Stored data
▼

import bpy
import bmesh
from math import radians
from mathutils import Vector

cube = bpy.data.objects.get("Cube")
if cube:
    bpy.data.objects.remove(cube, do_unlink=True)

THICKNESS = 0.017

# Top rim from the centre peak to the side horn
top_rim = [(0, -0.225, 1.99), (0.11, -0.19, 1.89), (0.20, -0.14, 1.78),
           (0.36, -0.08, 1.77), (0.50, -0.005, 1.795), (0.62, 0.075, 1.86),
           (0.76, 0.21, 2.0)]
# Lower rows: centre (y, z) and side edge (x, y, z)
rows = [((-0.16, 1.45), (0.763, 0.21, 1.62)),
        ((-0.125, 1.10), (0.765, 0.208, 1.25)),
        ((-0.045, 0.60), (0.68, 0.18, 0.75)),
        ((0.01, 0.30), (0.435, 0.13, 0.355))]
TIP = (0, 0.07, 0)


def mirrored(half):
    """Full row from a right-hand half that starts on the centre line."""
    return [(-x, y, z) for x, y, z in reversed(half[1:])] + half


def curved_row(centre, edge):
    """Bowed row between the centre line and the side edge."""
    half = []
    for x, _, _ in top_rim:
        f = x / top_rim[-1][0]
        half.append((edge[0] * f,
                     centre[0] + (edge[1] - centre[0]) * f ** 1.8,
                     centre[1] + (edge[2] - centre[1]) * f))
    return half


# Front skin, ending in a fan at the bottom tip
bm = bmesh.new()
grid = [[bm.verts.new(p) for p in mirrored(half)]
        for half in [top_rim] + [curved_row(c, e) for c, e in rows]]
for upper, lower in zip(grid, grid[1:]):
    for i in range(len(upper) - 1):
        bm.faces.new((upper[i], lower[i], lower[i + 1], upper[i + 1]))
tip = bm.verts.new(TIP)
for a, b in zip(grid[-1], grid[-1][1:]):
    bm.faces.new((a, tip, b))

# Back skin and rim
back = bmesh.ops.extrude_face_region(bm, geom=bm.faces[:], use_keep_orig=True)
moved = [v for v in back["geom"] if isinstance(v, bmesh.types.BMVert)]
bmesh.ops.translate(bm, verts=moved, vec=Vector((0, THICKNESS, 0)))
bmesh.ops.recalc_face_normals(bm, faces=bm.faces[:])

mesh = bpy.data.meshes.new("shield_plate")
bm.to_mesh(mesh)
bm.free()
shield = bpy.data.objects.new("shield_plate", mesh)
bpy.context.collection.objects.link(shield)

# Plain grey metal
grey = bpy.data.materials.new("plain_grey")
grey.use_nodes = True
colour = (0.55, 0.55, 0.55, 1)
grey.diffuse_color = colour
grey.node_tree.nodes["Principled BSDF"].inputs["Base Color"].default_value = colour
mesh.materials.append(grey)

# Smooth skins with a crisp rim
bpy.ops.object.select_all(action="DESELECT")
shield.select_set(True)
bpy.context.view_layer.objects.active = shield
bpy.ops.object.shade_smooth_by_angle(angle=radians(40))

▲

• **Task details**
Count, in the records above, the lines that contain the word "centre"; the answer is that number alone.

• **Solution to this problem**
7